What is needed
All that should be output is the block of lines below from the line with "bmesh.ops.inset_region(bm, faces=[start], thickness=r * 0.11)" to the line with "bpy.context.collection.objects.link(ob)", both included, exactly as written.

Record extracts
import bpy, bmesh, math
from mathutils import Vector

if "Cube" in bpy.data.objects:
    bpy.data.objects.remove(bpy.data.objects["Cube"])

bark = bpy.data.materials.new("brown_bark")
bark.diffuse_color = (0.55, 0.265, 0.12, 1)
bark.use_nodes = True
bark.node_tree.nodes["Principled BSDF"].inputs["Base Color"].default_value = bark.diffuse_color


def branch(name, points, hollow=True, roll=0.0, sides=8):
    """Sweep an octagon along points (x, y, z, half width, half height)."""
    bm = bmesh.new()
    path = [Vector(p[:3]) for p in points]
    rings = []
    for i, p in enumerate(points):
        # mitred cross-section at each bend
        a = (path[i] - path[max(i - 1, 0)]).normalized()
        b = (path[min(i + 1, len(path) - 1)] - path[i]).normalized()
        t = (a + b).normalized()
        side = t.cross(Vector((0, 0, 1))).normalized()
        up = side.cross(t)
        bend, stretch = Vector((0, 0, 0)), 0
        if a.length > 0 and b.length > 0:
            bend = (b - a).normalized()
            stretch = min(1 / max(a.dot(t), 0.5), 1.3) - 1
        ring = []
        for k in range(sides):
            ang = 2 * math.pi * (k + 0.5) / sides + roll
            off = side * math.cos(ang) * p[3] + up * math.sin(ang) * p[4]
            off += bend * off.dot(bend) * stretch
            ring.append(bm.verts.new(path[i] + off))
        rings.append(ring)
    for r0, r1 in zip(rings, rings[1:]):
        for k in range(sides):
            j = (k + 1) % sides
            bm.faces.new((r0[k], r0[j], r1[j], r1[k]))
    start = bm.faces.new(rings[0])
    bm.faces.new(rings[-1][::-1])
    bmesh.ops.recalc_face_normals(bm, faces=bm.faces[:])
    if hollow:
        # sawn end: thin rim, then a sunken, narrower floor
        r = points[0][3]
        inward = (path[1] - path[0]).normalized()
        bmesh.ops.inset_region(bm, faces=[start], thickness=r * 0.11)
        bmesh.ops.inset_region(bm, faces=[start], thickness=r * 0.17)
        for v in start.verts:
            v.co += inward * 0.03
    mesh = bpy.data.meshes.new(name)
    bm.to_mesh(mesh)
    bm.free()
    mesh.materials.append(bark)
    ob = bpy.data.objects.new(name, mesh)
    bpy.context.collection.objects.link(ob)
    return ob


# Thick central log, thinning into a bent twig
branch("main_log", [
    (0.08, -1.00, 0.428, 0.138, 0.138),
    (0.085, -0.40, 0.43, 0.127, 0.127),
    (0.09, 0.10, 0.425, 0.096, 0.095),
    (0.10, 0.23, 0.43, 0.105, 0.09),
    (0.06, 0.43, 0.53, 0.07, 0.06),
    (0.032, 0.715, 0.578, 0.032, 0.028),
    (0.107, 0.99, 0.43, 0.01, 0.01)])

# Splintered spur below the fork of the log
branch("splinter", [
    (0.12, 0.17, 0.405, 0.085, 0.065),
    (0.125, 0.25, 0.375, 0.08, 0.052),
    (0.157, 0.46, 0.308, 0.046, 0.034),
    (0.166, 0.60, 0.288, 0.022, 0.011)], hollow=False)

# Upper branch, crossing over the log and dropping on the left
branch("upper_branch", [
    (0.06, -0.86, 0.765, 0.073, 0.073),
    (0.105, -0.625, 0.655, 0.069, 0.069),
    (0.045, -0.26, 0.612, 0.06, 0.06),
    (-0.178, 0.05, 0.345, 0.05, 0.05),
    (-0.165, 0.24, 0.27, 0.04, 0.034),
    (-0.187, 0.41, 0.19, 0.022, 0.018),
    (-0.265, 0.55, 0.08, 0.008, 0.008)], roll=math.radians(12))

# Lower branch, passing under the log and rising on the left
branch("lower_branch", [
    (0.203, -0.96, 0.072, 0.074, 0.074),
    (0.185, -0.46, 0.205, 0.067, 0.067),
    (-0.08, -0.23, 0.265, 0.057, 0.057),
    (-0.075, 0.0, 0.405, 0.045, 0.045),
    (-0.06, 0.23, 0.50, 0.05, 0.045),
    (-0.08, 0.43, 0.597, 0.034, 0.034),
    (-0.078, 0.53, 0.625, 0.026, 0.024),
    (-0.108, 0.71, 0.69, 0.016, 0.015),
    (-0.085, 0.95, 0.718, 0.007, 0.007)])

Output below
        bmesh.ops.inset_region(bm, faces=[start], thickness=r * 0.11)
        bmesh.ops.inset_region(bm, faces=[start], thickness=r * 0.17)
        for v in start.verts:
            v.co += inward * 0.03
    mesh = bpy.data.meshes.new(name)
    bm.to_mesh(mesh)
    bm.free()
    mesh.materials.append(bark)
    ob = bpy.data.objects.new(name, mesh)
    bpy.context.collection.objects.link(ob)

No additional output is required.